Insurance

What is a Deductible?

Deductible

[dih-duhk-tuh-buh l]

noun

1.

A Deductible is the amount of money a policyholder must pay out of pocket before any insurance payments are made. For example, if repairs to a personal vehicle cost $1,000, but the Deductible on that Policy is $500, the policyholder must pay $500 toward the repairs before the insurance company covers the other $500.

Share |

Have A Question About This Topic?

Thank you! Oops!

Related Content

Valuing Your Work as a Stay-at-Home Parent

Valuing Your Work as a Stay-at-Home Parent

It's important to insure the life of a stay-at-home parent to protect the value they bring to the family.

How to Make Charitable Giving a Lifelong Pursuit

How to Make Charitable Giving a Lifelong Pursuit

Charitable donations are good for the recipient, and increasingly, research shows that they are good for the giver, too.

The 5 Roles Life Insurance Can Play in Retirement

The 5 Roles Life Insurance Can Play in Retirement
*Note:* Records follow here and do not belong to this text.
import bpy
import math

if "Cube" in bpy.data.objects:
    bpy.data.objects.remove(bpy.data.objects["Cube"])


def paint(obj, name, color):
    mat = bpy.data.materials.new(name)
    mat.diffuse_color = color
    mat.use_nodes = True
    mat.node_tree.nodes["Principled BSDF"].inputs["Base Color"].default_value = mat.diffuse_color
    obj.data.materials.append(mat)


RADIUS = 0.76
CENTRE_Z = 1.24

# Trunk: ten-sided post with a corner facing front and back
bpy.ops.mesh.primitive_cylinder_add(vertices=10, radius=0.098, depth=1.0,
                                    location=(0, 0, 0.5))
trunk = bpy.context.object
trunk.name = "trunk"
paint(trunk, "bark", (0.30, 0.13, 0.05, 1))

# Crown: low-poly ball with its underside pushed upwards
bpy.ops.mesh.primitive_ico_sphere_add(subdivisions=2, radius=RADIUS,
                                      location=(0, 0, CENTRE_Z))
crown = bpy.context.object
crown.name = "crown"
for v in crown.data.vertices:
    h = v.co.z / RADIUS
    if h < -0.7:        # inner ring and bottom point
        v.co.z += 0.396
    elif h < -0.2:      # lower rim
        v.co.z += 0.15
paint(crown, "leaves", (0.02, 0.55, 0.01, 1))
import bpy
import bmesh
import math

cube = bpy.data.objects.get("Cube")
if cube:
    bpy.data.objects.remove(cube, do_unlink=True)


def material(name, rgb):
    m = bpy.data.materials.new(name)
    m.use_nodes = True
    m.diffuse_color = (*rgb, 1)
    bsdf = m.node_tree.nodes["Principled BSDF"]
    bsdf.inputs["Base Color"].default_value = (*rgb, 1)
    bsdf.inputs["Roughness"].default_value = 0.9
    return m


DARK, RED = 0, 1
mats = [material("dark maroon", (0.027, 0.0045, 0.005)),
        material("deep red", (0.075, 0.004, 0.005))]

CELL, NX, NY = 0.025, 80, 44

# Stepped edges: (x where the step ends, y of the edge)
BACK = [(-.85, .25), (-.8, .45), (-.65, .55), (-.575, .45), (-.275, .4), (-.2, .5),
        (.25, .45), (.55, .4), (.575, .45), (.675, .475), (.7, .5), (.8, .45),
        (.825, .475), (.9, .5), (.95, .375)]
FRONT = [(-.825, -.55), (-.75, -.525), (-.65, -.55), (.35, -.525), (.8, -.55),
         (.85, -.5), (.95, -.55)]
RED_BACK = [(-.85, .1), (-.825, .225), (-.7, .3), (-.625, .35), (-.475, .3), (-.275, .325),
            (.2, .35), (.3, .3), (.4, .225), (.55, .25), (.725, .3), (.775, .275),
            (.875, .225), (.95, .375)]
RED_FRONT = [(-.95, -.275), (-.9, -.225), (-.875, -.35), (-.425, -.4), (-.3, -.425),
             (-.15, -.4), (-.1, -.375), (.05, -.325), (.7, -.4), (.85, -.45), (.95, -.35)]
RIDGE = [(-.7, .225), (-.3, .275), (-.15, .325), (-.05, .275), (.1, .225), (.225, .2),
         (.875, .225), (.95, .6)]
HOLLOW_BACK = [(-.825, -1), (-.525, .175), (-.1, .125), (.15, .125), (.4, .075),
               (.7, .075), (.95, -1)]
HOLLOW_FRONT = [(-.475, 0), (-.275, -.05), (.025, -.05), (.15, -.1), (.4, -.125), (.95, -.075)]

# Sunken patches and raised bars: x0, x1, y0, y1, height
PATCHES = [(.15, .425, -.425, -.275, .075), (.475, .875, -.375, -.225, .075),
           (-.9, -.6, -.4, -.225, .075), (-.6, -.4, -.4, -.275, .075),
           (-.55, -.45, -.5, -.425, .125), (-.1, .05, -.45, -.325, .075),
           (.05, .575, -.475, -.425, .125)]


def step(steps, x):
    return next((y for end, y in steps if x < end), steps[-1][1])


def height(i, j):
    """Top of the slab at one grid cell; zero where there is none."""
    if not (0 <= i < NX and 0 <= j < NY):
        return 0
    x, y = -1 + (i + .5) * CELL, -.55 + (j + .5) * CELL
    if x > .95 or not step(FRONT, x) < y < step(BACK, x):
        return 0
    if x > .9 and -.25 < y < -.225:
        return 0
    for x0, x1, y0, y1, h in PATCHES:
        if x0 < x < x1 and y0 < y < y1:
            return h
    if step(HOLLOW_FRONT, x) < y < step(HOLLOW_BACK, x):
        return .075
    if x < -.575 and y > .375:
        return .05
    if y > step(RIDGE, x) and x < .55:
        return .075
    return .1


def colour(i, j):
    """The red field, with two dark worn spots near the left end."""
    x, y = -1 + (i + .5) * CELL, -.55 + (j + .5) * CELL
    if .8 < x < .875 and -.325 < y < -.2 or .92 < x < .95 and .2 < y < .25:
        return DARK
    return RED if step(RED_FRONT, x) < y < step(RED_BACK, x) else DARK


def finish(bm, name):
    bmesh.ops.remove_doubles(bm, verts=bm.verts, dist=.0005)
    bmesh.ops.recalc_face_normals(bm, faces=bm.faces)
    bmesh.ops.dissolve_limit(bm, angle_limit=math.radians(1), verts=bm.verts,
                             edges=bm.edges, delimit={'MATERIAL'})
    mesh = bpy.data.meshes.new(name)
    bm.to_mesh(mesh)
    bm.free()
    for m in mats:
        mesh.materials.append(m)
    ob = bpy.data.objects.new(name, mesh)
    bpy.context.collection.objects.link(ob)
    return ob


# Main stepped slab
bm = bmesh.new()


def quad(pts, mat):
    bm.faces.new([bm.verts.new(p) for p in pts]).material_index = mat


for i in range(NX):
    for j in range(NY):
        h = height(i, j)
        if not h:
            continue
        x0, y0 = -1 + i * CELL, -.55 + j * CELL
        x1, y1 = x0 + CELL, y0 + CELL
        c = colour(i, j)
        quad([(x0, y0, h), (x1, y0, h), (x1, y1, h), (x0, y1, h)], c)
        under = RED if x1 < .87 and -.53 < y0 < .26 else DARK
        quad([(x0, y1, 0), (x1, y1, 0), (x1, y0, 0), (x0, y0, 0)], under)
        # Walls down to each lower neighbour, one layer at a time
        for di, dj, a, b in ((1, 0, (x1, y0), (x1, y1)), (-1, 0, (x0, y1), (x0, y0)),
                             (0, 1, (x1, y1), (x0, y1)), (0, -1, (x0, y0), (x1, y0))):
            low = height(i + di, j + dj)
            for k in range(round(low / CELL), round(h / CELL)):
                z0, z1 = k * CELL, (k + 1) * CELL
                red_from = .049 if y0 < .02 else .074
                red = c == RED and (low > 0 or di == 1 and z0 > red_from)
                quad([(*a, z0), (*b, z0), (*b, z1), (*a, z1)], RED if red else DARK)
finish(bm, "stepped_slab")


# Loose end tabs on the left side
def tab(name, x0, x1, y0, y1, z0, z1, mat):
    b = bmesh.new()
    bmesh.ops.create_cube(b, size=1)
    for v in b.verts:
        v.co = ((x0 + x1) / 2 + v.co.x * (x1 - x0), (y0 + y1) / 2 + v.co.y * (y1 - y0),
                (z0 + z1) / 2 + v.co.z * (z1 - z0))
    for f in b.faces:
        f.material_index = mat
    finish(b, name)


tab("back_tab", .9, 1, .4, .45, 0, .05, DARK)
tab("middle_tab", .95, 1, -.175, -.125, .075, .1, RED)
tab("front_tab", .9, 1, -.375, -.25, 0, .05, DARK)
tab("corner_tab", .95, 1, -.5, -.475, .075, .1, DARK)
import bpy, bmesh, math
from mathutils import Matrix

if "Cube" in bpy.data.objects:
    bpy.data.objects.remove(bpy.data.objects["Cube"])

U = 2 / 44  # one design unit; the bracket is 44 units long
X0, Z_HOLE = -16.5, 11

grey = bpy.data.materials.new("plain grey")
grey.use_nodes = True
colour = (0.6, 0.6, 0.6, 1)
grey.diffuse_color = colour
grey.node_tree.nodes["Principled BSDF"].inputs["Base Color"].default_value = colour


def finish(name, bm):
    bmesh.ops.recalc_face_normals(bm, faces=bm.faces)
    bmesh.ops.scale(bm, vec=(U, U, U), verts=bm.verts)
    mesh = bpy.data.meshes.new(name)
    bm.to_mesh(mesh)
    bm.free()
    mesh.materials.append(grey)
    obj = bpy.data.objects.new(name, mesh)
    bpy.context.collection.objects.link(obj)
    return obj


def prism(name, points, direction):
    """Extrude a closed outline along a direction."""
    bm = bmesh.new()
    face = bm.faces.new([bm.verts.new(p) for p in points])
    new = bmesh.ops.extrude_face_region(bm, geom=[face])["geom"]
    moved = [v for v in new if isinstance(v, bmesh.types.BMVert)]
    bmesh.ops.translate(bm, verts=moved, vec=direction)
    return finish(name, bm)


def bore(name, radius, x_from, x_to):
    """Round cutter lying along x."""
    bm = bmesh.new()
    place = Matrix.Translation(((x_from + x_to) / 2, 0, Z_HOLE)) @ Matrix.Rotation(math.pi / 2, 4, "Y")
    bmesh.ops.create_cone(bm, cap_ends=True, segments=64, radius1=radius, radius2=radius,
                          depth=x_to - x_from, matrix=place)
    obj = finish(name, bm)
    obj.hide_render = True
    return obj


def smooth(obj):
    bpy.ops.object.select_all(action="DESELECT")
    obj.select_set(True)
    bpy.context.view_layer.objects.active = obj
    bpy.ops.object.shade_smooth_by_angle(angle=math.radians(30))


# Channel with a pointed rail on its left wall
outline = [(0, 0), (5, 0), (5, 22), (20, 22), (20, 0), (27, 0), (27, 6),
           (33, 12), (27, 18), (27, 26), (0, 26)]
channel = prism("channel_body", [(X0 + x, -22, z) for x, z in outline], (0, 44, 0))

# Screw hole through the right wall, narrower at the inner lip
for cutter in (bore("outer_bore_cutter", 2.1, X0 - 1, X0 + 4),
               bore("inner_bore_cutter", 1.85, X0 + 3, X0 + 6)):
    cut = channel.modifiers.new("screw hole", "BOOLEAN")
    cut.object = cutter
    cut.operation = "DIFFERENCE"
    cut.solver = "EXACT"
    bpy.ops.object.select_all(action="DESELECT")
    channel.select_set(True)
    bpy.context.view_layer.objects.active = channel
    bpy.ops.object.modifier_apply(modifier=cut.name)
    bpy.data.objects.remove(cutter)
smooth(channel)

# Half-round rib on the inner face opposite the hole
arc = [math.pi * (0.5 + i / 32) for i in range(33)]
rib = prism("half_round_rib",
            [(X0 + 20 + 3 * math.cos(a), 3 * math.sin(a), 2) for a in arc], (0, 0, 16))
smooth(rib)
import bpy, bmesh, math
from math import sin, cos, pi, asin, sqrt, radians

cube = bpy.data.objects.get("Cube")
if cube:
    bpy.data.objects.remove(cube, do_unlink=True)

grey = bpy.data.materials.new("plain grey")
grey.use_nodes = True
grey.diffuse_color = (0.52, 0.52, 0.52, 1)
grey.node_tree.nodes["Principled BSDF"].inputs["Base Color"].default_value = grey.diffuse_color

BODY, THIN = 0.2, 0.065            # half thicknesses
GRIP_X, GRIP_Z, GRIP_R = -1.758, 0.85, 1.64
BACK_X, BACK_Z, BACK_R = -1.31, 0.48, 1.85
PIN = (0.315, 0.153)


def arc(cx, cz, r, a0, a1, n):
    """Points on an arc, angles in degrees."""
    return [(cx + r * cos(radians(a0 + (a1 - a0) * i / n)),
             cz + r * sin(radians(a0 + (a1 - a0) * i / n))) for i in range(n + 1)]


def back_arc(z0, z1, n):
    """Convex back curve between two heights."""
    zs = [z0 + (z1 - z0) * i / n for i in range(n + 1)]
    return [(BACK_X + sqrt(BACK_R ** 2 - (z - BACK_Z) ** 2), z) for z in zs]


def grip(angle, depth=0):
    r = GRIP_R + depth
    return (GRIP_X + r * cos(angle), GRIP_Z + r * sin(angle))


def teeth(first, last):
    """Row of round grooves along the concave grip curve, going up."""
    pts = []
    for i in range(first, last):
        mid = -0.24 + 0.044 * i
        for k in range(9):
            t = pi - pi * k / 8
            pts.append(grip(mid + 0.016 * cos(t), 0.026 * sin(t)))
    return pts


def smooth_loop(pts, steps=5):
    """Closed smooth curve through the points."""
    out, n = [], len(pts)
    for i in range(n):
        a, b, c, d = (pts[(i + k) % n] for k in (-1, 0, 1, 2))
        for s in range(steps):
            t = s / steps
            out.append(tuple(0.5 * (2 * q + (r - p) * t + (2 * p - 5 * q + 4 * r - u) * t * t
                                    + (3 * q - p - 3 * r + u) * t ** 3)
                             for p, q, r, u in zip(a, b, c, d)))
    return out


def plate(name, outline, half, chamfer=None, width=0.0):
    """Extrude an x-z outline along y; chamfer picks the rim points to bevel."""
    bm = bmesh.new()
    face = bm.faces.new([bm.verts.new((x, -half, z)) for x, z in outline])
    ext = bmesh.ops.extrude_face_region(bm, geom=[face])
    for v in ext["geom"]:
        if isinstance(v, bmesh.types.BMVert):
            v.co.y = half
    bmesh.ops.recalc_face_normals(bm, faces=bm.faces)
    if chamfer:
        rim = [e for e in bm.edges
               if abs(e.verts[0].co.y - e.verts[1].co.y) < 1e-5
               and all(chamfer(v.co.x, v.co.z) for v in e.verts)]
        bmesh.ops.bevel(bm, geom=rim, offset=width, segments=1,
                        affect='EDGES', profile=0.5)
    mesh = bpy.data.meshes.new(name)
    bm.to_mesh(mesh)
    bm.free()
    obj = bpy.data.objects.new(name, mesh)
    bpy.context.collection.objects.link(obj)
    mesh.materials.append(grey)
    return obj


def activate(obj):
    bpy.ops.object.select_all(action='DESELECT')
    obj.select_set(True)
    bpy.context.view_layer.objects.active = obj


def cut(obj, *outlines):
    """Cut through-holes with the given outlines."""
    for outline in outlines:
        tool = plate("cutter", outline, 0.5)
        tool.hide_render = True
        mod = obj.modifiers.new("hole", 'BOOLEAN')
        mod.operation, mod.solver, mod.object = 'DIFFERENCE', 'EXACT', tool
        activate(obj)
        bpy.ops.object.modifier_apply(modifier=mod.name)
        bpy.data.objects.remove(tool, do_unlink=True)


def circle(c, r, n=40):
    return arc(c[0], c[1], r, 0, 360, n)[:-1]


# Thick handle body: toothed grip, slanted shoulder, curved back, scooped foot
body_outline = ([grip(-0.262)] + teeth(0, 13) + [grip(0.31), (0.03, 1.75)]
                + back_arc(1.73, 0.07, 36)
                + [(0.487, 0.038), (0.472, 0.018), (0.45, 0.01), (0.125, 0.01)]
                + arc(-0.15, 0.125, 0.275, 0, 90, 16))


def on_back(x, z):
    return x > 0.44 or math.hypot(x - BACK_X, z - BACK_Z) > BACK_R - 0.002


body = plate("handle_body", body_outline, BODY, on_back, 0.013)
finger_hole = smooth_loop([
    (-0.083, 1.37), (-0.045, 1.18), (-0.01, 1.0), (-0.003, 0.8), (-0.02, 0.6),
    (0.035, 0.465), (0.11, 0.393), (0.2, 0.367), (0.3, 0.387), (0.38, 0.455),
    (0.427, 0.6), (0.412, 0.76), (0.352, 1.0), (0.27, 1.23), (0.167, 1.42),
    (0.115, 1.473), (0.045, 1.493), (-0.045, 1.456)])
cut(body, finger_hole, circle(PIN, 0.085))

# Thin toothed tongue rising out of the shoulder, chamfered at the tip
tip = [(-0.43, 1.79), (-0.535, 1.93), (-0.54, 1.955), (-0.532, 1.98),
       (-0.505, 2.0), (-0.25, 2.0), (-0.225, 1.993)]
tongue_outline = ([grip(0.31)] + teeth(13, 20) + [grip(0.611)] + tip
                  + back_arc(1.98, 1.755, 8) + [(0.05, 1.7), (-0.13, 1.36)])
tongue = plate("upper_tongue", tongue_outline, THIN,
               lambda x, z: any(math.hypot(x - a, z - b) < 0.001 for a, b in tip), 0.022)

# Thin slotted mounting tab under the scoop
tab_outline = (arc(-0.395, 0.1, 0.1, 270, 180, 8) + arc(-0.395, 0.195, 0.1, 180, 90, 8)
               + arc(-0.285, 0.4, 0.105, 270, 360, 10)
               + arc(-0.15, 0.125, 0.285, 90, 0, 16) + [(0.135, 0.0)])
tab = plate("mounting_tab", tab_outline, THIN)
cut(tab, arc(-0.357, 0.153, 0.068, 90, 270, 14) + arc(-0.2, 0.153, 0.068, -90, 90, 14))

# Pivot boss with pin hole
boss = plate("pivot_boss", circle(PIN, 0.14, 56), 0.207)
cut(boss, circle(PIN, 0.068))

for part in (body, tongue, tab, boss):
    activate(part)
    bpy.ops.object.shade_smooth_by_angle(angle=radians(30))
A life insurance policy can supplement your retirement financial strategy by being a source of emergency cash or loan funds, or by simply providing the confidence that comes from knowing you've covered all the bases.